The grand downtown Brooklyn Post Office and Federal Bankruptcy Court has been swathed in scaffolding and netting for what seems like forever. But lately the encasements have been coming down and the work beneath is lovely to behold, both in its sparkling hue and delightful details.
It's taken a while. A renovation of the landmarked General Post Office building on Cadman Plaza was announced in 1999. The Postal Service had decamped a decade before, leaving the structure empty except for a post office branch in the ground floor. The government declared it would be expanded for Federal courtroom uses at a cost of $129 million.
The costs since then have tripled. And a schedule completion date of 2002 passed long ago.

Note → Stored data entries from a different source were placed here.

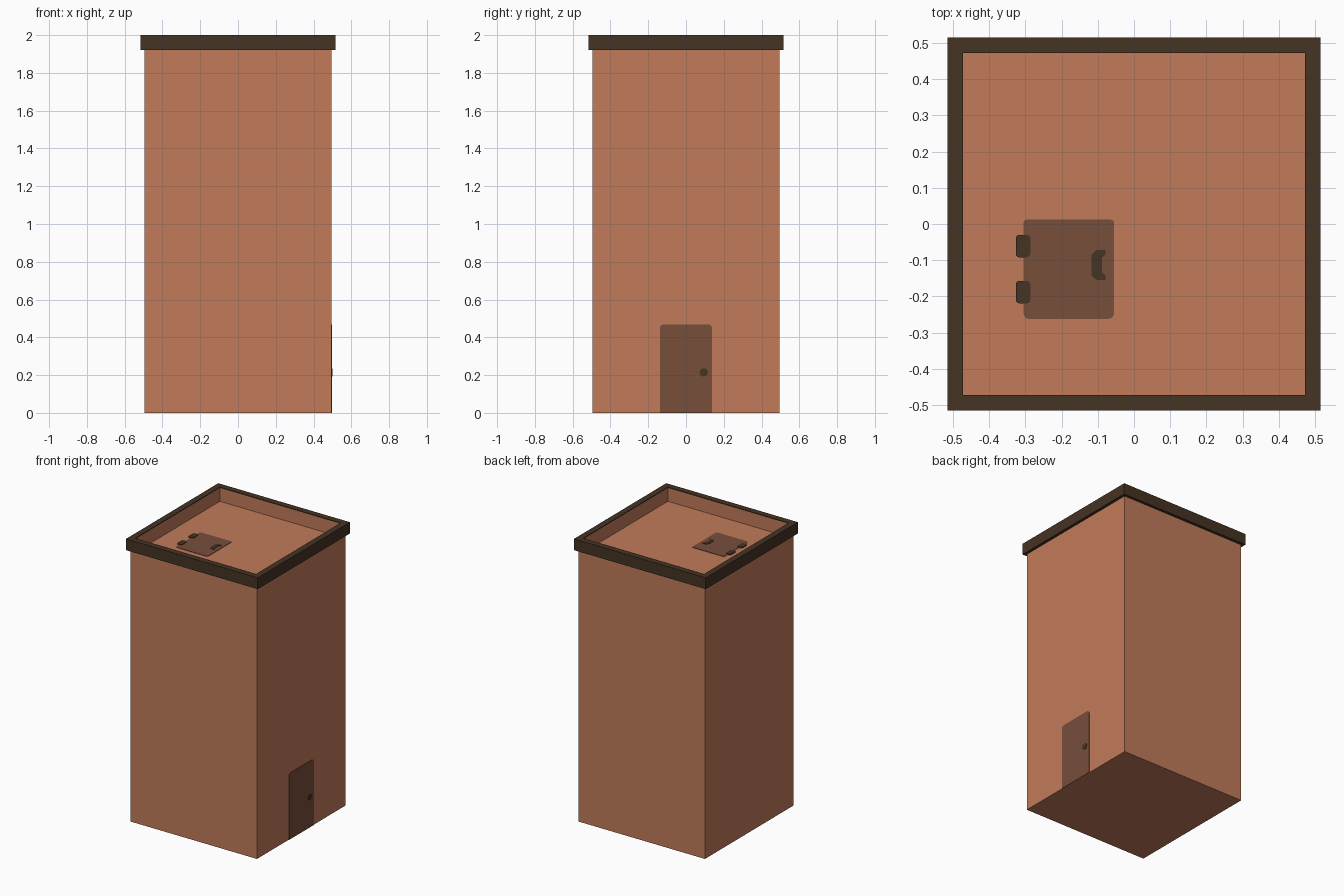
import bpy, bmesh, math
from mathutils import Matrix, Vector

cube = bpy.data.objects.get("Cube")
if cube:
    bpy.data.objects.remove(cube, do_unlink=True)


def linear(c):
    c /= 255
    return c / 12.92 if c <= 0.04045 else ((c + 0.055) / 1.055) ** 2.4


def material(name, r, g, b):
    m = bpy.data.materials.new(name)
    col = (linear(r), linear(g), linear(b), 1)
    m.diffuse_color = col
    m.use_nodes = True
    bsdf = m.node_tree.nodes["Principled BSDF"]
    bsdf.inputs["Base Color"].default_value = col
    bsdf.inputs["Roughness"].default_value = 0.9
    return m


TERRACOTTA = material("terracotta wall", 193, 123, 90)
BROWN = material("door brown", 120, 78, 59)
DARK = material("dark trim", 69, 51, 35)


def finish(bm, name, mat):
    bmesh.ops.recalc_face_normals(bm, faces=bm.faces)
    me = bpy.data.meshes.new(name)
    bm.to_mesh(me)
    bm.free()
    me.materials.append(mat)
    ob = bpy.data.objects.new(name, me)
    bpy.context.collection.objects.link(ob)
    return ob


def square_sweep(name, profile, mat, closed):
    """Sweep (half width, z) points round a square; cap the ends if open."""
    bm = bmesh.new()
    rings = [[bm.verts.new((sx * r, sy * r, z))
              for sx, sy in ((1, 1), (-1, 1), (-1, -1), (1, -1))]
             for r, z in profile]
    pairs = list(zip(rings, rings[1:]))
    if closed:
        pairs.append((rings[-1], rings[0]))
    else:
        bm.faces.new(rings[0])
        bm.faces.new(rings[-1])
    for a, b in pairs:
        for i in range(4):
            j = (i + 1) % 4
            bm.faces.new((a[i], a[j], b[j], b[i]))
    return finish(bm, name, mat)


def rounded(u0, u1, v0, v1, r_bottom, r_top, steps=4):
    """Outline of a rectangle with rounded corners."""
    pts = []
    corners = ((u1, v1, -1, -1, 0, r_top), (u0, v1, 1, -1, 90, r_top),
               (u0, v0, 1, 1, 180, r_bottom), (u1, v0, -1, 1, 270, r_bottom))
    for u, v, su, sv, start, r in corners:
        if r == 0:
            pts.append((u, v))
            continue
        for k in range(steps + 1):
            a = math.radians(start + 90 * k / steps)
            pts.append((u + su * r + r * math.cos(a), v + sv * r + r * math.sin(a)))
    return pts


def plate(name, outline, frame, thick, mat):
    """Flat outline, thickened along the frame's own z."""
    bm = bmesh.new()
    face = bm.faces.new([bm.verts.new((u, v, 0)) for u, v in outline])
    ext = bmesh.ops.extrude_face_region(bm, geom=[face])
    top = [g for g in ext["geom"] if isinstance(g, bmesh.types.BMVert)]
    bmesh.ops.translate(bm, verts=top, vec=Vector((0, 0, thick)))
    bm.transform(frame)
    return finish(bm, name, mat)


WALL, INNER, ROOF = 0.495, 0.472, 1.9

# Tower walls with a sunken roof deck
square_sweep("tower_body", [(WALL, 0), (WALL, 1.994), (INNER, 1.994), (INNER, ROOF)],
             TERRACOTTA, False)

# Trim band lapping over the parapet
square_sweep("parapet_trim",
             [(WALL, 1.92), (0.515, 1.92), (0.515, 2), (INNER, 2),
              (INNER, 1.994), (WALL, 1.994)], DARK, True)

# Door and knob on the +x wall: u -> y, v -> z, thickness -> x
wall = Matrix(((0, 0, 1, WALL), (1, 0, 0, 0), (0, 1, 0, 0), (0, 0, 0, 1)))
plate("door", rounded(-0.138, 0.137, 0.0, 0.468, 0, 0.018), wall, 0.003, BROWN)
plate("door_knob", rounded(0.072, 0.116, 0.193, 0.235, 0.02, 0.02), wall, 0.006, DARK)

# Hatch on the roof deck with two hinges and a curved handle
deck = Matrix.Translation((0, 0, ROOF))
plate("roof_hatch", rounded(-0.305, -0.055, -0.262, 0.012, 0.016, 0.01), deck, 0.003, BROWN)
for name, y in (("hinge_back", -0.061), ("hinge_front", -0.188)):
    plate(name, rounded(-0.326, -0.286, y - 0.031, y + 0.031, 0.01, 0.01),
          deck, 0.006, DARK)
handle = [(-0.078, -0.072), (-0.105, -0.072), (-0.117, -0.084), (-0.117, -0.142),
          (-0.105, -0.154), (-0.078, -0.154), (-0.078, -0.143), (-0.088, -0.133),
          (-0.088, -0.093), (-0.078, -0.083)]
plate("hatch_handle", handle, deck, 0.006, DARK)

The Romanesque Revival structure was built in 1892 as a Federal courthouse, from a design by Mifflin E. Bell, when Brooklyn was its own city, with an extension constructed in 1933 built by James A. Wetmore. Its historic features, including a skylight in the older section and the interior atrium that it overlooks, plaster columns, ceiling paintings, mahogany doors, signage, wainscotting and marble floors, have been restored to their original condition.